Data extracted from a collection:

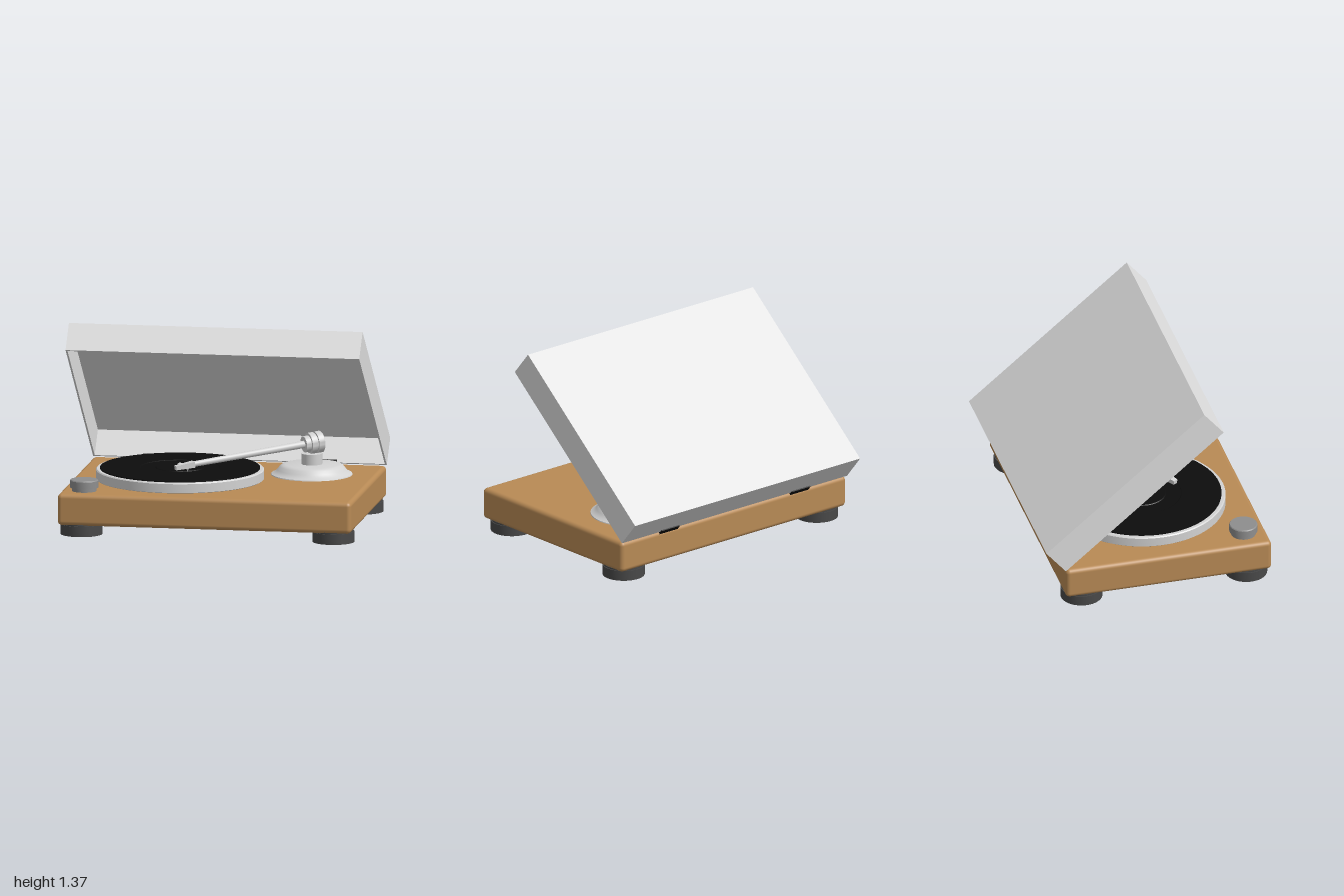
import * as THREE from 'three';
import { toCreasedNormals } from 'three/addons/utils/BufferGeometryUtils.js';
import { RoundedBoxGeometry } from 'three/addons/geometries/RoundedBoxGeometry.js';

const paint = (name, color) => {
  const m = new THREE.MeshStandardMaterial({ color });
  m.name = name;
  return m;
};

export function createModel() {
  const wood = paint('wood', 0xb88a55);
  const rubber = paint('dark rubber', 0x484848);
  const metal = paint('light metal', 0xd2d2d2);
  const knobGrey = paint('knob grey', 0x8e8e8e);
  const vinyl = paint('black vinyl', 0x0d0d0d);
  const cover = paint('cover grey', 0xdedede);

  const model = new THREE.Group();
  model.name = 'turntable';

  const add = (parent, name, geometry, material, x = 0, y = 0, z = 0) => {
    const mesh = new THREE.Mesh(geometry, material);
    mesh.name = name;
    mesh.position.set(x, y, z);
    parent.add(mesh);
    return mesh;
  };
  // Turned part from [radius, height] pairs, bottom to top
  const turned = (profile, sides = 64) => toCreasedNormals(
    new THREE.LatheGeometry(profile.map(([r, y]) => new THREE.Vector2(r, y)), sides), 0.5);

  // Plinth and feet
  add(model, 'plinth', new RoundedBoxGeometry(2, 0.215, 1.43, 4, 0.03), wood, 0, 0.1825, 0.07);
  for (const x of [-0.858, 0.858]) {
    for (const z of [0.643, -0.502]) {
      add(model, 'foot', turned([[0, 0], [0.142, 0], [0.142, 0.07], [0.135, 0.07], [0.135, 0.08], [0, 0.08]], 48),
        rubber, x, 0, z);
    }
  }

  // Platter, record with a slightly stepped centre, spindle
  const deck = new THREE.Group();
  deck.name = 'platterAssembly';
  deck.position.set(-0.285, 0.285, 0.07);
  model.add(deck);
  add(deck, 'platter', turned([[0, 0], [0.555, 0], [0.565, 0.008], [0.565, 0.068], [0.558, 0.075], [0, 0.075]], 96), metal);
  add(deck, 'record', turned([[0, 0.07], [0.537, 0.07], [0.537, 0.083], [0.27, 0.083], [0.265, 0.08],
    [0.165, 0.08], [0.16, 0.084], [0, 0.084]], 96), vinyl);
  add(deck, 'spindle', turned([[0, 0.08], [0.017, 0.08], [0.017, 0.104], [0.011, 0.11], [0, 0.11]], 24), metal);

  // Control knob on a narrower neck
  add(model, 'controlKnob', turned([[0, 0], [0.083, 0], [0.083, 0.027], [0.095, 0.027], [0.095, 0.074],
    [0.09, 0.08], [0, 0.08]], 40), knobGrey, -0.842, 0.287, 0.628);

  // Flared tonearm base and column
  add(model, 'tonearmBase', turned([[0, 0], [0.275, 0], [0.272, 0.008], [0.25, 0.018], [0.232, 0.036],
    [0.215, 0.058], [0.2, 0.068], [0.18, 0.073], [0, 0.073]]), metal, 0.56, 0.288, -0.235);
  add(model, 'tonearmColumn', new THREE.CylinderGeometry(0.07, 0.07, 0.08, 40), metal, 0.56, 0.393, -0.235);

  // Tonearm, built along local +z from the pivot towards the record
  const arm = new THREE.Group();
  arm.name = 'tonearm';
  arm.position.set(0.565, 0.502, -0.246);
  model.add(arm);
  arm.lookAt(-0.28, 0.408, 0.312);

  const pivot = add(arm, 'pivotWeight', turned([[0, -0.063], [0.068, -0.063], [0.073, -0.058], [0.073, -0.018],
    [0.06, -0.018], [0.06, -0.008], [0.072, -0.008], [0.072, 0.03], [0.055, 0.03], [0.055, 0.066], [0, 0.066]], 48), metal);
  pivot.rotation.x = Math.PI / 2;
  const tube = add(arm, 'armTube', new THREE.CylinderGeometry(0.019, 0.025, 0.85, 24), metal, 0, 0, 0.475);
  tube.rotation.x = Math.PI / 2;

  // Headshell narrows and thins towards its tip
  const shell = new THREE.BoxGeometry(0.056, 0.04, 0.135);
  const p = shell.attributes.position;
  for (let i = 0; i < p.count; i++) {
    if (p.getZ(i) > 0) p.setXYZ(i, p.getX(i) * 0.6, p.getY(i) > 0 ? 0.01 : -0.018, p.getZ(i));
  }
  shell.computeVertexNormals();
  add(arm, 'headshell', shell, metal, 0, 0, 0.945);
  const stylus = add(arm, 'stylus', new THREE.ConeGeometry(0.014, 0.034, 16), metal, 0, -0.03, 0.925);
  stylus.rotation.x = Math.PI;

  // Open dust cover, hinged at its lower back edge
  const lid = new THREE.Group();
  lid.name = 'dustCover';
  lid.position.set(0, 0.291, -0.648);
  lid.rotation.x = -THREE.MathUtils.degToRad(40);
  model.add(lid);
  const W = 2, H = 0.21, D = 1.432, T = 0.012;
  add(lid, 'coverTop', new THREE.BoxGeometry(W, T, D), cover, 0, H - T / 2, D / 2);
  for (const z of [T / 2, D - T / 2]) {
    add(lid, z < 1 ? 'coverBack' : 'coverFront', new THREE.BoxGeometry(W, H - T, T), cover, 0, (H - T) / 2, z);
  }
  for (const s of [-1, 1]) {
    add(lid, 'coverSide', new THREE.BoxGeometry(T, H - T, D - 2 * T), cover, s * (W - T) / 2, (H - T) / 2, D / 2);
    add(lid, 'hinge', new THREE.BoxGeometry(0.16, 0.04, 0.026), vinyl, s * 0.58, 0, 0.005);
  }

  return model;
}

...

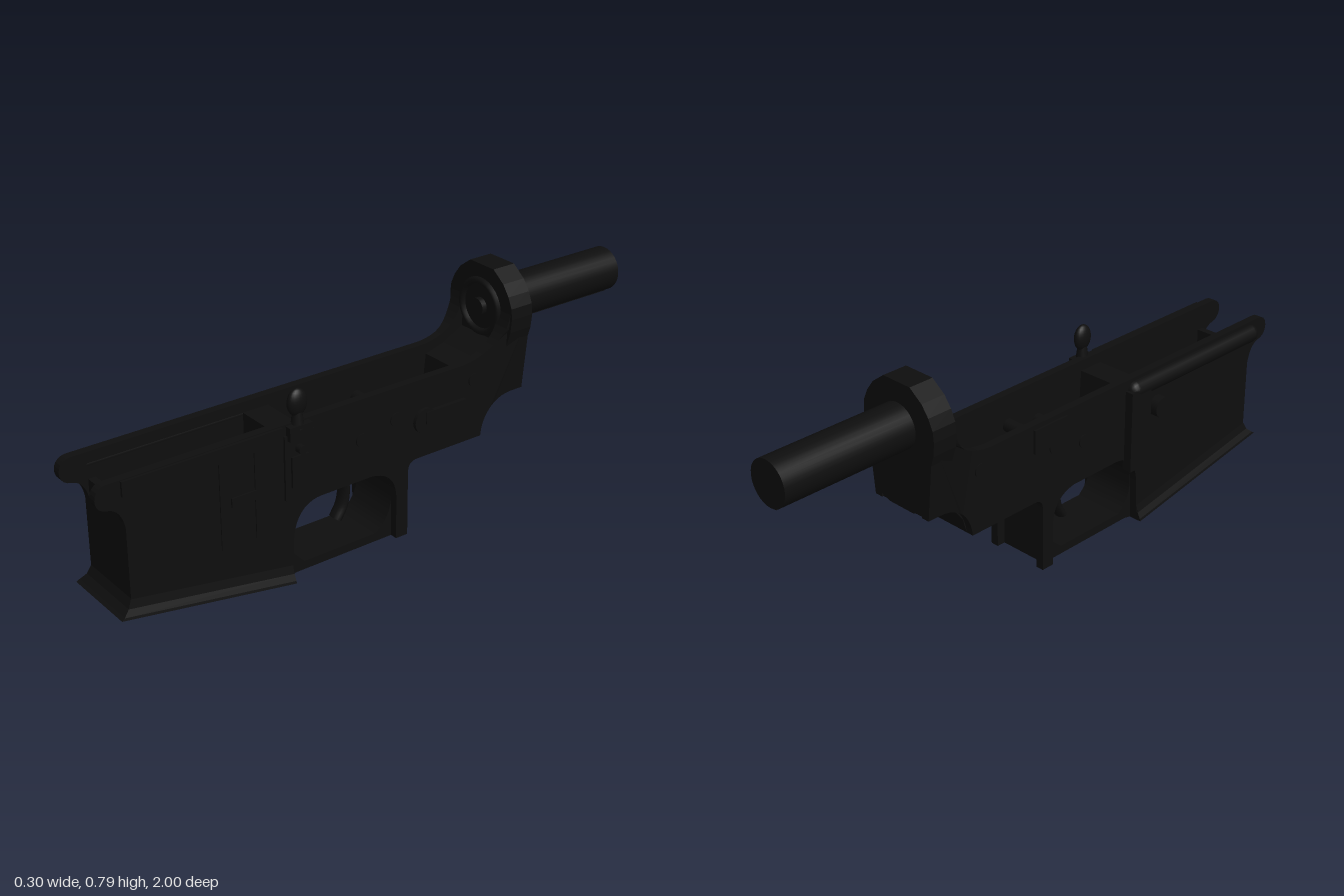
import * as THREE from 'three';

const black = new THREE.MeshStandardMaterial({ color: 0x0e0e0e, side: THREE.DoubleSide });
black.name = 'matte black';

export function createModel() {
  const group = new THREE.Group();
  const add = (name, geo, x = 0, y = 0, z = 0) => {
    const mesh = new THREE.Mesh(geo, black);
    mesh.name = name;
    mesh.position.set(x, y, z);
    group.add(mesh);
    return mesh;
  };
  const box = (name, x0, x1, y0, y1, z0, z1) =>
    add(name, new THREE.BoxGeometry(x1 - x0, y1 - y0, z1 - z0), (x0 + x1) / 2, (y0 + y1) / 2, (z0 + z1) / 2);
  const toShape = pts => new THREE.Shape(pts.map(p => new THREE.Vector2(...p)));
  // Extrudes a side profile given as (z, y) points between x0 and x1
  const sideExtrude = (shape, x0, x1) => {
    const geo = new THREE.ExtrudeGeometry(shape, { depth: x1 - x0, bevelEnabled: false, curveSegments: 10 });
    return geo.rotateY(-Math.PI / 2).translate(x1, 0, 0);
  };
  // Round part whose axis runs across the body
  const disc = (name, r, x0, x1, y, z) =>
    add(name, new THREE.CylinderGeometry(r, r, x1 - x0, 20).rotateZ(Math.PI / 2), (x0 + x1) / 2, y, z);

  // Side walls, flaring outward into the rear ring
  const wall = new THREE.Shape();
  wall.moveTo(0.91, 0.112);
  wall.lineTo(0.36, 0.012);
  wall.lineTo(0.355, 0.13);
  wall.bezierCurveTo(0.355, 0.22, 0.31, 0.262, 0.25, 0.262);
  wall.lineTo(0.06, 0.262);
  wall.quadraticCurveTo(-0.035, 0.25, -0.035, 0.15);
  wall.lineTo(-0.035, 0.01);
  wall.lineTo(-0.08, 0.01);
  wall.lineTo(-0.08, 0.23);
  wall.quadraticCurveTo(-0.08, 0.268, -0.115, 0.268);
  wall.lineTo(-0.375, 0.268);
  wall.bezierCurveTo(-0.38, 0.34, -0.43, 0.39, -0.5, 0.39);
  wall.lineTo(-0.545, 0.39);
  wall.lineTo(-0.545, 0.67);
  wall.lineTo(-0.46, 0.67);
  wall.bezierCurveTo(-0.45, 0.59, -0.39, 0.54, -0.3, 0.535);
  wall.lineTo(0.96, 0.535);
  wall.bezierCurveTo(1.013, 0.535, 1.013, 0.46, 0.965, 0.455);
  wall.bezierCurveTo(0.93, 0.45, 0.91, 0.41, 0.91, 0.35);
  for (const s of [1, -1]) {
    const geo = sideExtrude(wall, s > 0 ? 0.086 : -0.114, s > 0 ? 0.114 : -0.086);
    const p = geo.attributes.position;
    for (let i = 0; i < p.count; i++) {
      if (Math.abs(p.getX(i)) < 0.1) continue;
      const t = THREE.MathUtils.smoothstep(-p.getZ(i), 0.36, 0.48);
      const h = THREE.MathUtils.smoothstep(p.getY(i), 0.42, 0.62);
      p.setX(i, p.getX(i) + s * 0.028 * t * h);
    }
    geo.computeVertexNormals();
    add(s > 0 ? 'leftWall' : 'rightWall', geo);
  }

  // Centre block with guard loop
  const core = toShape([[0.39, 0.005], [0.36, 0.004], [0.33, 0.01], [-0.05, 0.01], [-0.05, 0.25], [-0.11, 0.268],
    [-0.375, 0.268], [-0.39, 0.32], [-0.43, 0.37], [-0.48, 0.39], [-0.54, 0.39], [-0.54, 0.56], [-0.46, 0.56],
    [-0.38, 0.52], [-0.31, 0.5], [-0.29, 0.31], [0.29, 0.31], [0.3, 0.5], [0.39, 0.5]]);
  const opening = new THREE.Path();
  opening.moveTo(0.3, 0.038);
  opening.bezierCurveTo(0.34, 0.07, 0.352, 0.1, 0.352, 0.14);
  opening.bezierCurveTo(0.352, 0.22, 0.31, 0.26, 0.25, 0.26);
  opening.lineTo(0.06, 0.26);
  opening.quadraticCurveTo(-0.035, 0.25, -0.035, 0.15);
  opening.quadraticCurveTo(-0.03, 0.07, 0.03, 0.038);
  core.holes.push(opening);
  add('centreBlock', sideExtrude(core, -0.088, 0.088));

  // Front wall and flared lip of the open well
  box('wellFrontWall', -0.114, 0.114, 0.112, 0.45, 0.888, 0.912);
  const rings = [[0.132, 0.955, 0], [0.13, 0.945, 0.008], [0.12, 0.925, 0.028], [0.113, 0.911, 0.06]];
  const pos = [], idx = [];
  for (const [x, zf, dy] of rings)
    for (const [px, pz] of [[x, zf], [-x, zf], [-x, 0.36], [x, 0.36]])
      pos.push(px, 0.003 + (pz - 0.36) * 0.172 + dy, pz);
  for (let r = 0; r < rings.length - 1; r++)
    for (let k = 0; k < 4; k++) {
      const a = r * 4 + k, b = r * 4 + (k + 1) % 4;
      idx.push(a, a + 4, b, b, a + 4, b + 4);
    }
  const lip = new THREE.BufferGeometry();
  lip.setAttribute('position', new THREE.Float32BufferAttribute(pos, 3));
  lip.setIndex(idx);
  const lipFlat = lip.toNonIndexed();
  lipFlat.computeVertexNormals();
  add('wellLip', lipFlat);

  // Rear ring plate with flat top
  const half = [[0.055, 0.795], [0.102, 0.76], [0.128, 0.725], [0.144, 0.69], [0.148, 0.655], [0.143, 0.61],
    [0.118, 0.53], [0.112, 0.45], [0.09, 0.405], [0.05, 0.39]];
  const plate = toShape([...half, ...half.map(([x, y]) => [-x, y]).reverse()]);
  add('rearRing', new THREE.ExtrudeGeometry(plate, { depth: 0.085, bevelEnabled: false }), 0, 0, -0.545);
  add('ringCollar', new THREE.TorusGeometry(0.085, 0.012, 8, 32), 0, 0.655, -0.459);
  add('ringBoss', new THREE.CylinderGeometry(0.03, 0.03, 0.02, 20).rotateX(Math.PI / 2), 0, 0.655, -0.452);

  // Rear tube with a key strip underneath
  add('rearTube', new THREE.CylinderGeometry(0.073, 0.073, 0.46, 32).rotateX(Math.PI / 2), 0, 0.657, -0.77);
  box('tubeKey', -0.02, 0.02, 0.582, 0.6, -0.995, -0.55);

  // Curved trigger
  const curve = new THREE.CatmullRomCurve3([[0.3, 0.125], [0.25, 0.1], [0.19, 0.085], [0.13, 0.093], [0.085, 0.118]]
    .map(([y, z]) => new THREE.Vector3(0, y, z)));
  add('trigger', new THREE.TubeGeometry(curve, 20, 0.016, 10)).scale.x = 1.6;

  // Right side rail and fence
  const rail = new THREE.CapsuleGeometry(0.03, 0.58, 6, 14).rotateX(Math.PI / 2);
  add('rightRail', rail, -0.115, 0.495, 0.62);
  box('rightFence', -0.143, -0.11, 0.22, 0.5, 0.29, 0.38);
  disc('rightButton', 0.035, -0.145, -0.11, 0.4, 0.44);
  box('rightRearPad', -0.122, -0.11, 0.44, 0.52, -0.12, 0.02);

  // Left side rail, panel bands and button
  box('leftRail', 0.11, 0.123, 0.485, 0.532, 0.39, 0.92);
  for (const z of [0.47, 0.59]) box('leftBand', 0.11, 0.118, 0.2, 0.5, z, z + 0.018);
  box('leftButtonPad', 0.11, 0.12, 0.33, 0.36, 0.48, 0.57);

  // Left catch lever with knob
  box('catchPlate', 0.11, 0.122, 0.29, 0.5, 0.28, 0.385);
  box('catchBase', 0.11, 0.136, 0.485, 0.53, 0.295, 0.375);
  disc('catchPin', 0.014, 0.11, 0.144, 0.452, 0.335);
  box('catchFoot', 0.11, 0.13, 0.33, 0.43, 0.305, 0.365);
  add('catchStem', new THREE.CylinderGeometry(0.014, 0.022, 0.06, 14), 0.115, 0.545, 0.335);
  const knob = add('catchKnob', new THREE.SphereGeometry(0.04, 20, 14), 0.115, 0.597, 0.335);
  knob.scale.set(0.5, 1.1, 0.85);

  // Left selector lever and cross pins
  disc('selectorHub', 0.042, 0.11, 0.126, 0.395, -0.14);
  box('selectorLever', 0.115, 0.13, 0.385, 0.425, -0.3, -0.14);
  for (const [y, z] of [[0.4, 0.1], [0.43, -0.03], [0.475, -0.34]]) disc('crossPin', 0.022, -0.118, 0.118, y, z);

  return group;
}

What the task asks: Every line of the entries above that holds "black" should be copied out.

Task answer:
  const vinyl = paint('black vinyl', 0x0d0d0d);
const black = new THREE.MeshStandardMaterial({ color: 0x0e0e0e, side: THREE.DoubleSide });
black.name = 'matte black';
    const mesh = new THREE.Mesh(geo, black);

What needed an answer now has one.